Dataset entries

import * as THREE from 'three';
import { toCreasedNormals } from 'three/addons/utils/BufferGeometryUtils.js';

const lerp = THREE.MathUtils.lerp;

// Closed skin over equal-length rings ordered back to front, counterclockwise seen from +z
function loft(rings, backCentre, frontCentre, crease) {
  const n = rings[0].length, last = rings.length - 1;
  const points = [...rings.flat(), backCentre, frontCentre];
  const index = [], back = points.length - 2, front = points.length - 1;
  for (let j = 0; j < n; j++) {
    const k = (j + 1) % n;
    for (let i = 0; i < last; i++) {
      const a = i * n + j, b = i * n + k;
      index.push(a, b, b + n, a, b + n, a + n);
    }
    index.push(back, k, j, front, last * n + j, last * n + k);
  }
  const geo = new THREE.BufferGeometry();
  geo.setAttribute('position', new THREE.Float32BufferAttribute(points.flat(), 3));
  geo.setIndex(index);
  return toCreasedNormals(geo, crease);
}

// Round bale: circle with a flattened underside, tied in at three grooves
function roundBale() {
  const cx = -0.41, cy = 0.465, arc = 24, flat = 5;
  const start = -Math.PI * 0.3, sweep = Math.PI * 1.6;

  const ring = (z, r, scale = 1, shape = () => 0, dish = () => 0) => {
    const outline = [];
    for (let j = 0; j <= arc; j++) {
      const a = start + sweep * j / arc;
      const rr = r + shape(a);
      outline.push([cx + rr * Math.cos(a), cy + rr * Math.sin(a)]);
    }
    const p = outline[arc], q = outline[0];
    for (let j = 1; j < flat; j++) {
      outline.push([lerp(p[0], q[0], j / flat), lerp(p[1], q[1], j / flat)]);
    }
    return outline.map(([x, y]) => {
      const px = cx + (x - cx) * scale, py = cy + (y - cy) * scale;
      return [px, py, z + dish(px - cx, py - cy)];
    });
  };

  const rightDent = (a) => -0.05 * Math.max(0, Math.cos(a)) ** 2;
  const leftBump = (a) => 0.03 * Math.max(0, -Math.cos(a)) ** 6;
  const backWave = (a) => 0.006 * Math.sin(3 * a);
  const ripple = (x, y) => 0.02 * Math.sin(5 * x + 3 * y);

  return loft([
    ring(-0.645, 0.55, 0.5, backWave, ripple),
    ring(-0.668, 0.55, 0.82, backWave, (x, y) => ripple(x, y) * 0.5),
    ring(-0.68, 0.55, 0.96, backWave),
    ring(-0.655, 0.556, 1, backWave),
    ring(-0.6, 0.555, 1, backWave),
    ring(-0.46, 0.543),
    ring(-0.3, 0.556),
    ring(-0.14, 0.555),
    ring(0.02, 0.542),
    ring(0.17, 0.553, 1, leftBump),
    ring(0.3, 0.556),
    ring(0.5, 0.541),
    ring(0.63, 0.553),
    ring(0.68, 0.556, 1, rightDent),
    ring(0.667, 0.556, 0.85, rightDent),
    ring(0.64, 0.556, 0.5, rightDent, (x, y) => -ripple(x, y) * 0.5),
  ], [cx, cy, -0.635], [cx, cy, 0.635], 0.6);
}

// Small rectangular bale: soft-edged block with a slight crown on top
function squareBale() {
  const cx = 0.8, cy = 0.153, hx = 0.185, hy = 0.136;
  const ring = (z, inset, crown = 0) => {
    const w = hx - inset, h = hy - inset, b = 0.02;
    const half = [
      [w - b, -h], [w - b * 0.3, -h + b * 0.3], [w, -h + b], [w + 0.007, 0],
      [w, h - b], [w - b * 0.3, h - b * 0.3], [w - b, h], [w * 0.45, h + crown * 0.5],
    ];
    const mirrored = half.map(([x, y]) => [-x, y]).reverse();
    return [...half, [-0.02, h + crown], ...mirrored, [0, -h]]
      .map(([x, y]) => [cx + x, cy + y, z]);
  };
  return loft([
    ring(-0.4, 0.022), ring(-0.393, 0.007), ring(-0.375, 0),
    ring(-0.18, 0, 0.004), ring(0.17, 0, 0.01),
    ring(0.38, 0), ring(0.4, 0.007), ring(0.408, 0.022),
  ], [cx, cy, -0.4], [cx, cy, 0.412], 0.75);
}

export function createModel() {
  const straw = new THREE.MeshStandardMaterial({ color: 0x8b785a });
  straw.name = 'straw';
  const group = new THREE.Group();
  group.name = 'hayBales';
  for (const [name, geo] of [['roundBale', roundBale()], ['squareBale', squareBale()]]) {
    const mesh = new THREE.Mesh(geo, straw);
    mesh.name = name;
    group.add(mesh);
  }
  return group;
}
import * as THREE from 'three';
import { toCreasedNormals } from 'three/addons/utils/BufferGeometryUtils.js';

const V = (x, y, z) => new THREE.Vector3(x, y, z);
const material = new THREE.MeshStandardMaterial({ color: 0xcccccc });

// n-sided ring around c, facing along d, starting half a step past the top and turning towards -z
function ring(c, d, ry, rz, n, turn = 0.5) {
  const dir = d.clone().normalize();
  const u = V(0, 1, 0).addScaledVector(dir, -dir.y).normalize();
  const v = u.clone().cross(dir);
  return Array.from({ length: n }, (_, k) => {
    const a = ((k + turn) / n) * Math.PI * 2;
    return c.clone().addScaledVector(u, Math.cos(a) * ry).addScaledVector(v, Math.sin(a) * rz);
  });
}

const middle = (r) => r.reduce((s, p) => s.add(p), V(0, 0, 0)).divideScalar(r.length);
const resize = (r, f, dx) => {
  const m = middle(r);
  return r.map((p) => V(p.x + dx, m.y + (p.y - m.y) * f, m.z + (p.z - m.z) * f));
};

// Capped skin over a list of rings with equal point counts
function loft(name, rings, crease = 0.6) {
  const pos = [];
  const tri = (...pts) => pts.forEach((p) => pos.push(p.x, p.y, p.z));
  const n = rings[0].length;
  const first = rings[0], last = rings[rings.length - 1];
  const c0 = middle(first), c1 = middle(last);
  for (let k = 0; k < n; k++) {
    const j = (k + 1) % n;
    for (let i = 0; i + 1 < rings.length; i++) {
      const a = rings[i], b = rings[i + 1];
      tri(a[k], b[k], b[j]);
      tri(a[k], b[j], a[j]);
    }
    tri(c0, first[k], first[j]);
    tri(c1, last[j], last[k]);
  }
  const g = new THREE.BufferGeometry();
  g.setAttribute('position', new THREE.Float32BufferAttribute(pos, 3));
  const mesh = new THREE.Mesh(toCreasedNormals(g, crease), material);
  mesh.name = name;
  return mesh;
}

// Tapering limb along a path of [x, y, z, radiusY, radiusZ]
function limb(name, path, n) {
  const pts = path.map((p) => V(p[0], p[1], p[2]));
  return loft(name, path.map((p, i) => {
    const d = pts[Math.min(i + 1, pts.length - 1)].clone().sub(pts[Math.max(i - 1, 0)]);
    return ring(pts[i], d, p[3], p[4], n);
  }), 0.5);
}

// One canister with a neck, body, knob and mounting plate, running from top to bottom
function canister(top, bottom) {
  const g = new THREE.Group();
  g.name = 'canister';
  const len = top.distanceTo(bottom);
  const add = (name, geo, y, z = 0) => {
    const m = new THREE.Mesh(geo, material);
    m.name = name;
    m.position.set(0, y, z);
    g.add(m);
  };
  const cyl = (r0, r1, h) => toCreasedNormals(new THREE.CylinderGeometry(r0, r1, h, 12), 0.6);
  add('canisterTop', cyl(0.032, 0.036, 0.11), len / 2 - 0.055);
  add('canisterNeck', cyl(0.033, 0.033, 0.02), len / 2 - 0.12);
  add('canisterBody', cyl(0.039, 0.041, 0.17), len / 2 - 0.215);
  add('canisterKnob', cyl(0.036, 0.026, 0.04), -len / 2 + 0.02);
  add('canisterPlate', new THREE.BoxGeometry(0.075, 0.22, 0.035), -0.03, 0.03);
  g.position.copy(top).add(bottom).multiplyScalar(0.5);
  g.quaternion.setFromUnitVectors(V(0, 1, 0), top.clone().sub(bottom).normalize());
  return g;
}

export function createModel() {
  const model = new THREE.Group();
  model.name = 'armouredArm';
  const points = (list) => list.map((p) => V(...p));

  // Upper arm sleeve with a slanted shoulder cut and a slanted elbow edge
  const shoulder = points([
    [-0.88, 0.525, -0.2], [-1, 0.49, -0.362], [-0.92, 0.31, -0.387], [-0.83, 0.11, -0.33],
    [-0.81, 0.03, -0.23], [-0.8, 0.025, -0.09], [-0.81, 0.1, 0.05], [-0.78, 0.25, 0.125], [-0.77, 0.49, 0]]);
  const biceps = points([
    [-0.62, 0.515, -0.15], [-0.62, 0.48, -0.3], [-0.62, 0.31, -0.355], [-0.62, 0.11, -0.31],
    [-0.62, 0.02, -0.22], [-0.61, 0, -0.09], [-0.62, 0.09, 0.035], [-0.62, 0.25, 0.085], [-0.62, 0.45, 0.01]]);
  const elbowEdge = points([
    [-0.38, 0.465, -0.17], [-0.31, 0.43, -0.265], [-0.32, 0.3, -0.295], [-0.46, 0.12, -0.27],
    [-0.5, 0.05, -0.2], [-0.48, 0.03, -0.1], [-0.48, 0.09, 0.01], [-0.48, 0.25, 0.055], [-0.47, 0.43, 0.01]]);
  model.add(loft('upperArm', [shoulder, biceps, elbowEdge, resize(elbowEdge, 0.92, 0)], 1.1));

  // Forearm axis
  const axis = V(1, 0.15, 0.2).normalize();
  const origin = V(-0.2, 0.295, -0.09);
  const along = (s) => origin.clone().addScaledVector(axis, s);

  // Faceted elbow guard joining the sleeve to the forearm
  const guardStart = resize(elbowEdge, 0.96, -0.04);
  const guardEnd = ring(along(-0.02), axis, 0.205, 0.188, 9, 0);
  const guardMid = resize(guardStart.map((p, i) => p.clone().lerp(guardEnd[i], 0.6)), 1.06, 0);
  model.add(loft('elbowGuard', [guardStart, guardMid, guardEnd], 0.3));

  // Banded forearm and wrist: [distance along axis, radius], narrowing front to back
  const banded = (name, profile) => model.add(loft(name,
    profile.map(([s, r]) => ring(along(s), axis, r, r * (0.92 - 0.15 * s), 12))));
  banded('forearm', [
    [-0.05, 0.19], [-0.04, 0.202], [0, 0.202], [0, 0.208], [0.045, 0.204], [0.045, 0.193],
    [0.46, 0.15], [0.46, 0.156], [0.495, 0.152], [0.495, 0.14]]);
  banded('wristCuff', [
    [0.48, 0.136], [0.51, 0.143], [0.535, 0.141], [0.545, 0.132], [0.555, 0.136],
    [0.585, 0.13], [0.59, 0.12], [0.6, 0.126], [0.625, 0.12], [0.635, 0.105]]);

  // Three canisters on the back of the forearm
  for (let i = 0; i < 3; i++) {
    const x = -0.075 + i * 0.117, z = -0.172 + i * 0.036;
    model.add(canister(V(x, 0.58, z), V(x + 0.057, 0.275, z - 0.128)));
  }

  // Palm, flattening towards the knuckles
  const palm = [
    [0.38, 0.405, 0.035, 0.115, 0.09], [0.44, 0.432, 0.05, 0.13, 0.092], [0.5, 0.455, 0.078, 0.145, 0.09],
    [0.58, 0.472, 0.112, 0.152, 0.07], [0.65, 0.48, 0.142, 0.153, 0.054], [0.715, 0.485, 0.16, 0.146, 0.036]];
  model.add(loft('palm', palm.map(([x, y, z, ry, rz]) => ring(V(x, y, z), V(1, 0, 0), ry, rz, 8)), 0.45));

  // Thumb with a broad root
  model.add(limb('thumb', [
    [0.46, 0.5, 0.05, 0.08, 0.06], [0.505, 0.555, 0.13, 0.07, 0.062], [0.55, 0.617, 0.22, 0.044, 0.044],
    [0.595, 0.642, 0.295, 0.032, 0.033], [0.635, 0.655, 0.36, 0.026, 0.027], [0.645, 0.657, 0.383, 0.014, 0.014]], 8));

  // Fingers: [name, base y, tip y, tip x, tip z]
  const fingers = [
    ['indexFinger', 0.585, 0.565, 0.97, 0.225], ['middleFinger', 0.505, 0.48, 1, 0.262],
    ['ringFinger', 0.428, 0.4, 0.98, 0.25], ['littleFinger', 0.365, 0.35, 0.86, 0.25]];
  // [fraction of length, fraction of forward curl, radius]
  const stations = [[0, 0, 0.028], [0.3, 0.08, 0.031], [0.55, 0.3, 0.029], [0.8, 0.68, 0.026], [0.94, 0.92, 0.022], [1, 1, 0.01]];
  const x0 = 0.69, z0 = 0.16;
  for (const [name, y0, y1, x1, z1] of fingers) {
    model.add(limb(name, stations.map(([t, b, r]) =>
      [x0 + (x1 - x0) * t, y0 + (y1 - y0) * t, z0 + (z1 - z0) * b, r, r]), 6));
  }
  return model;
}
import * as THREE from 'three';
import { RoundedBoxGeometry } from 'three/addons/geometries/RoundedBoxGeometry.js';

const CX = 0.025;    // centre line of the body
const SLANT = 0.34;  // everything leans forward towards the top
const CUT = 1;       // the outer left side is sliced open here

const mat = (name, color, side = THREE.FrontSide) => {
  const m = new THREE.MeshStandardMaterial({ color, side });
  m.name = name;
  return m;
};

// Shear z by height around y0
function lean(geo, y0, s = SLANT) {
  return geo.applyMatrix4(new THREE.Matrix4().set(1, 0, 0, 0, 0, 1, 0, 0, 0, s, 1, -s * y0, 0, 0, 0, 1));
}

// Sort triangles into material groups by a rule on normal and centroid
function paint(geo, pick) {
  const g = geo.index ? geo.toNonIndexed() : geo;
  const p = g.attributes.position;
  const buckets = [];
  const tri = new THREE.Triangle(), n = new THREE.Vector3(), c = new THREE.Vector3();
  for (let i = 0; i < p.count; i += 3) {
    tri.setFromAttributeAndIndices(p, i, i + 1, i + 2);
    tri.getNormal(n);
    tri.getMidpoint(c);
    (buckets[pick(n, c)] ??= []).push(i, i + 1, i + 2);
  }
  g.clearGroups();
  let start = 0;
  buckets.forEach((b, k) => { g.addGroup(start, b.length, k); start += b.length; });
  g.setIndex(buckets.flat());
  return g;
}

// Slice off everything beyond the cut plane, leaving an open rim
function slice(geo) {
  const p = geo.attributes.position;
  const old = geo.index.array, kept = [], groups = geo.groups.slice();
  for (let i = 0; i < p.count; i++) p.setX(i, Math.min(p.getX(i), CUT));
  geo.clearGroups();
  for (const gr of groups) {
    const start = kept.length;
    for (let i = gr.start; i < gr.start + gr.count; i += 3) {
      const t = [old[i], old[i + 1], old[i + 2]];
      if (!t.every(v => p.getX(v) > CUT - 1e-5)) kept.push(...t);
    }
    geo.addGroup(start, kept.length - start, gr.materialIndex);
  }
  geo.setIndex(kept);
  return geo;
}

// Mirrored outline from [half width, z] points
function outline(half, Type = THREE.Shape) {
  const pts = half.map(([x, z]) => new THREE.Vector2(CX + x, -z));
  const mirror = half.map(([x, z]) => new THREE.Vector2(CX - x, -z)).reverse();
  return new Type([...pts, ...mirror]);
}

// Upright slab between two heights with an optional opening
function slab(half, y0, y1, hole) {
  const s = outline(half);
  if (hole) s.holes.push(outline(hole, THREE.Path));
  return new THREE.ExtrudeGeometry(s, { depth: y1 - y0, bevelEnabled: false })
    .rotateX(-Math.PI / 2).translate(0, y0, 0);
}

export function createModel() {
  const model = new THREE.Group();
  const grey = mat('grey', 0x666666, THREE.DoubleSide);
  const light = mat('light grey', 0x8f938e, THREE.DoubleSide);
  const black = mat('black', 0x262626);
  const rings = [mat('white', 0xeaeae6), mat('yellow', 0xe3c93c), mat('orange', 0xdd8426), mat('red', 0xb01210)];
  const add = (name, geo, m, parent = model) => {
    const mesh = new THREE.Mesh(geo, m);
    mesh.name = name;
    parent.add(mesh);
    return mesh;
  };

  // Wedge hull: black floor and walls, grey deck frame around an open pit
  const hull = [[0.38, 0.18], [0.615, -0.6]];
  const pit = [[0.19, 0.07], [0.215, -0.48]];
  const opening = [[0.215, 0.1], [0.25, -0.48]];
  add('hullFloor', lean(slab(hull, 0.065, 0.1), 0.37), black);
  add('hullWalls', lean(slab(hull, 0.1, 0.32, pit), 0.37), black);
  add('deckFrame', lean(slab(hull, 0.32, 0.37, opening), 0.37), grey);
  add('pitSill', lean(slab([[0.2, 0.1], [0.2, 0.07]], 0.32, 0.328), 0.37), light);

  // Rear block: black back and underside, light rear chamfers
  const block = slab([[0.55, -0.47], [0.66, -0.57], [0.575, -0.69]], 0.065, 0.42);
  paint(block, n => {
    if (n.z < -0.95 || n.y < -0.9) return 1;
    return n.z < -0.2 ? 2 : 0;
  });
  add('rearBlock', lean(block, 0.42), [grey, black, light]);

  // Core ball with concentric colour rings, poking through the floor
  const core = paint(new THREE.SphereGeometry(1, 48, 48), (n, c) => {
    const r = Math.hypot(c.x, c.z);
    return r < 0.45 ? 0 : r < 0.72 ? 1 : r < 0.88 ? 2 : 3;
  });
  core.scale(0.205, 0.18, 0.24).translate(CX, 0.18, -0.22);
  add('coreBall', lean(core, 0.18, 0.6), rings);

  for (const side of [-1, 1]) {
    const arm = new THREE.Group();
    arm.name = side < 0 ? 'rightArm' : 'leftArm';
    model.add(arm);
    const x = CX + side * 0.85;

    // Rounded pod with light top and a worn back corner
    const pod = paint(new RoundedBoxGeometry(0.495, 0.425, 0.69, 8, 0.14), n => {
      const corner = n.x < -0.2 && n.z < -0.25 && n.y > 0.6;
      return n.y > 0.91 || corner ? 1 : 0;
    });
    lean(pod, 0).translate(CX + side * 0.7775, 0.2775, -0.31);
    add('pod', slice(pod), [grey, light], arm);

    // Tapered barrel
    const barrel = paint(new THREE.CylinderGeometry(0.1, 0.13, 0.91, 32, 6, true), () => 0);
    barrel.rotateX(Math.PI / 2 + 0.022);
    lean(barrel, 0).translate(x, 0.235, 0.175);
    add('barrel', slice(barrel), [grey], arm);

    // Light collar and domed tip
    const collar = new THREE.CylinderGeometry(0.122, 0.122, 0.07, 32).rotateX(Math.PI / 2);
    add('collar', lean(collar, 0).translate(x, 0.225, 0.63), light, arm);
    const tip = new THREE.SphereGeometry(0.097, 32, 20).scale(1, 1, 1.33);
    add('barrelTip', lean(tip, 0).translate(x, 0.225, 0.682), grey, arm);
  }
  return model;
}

**TASK OBJECTIVE**.
Restate word for word the lines of the data above, starting at the line containing "[-0.77, 0.49, 0]]);" and ending at the line containing "const origin = V(-0.2, 0.295, -0.09);", both included, and nothing more.

**SOLUTION FOR THIS PROBLEM**.
    [-0.81, 0.03, -0.23], [-0.8, 0.025, -0.09], [-0.81, 0.1, 0.05], [-0.78, 0.25, 0.125], [-0.77, 0.49, 0]]);
  const biceps = points([
    [-0.62, 0.515, -0.15], [-0.62, 0.48, -0.3], [-0.62, 0.31, -0.355], [-0.62, 0.11, -0.31],
    [-0.62, 0.02, -0.22], [-0.61, 0, -0.09], [-0.62, 0.09, 0.035], [-0.62, 0.25, 0.085], [-0.62, 0.45, 0.01]]);
  const elbowEdge = points([
    [-0.38, 0.465, -0.17], [-0.31, 0.43, -0.265], [-0.32, 0.3, -0.295], [-0.46, 0.12, -0.27],
    [-0.5, 0.05, -0.2], [-0.48, 0.03, -0.1], [-0.48, 0.09, 0.01], [-0.48, 0.25, 0.055], [-0.47, 0.43, 0.01]]);
  model.add(loft('upperArm', [shoulder, biceps, elbowEdge, resize(elbowEdge, 0.92, 0)], 1.1));

  // Forearm axis
  const axis = V(1, 0.15, 0.2).normalize();
  const origin = V(-0.2, 0.295, -0.09);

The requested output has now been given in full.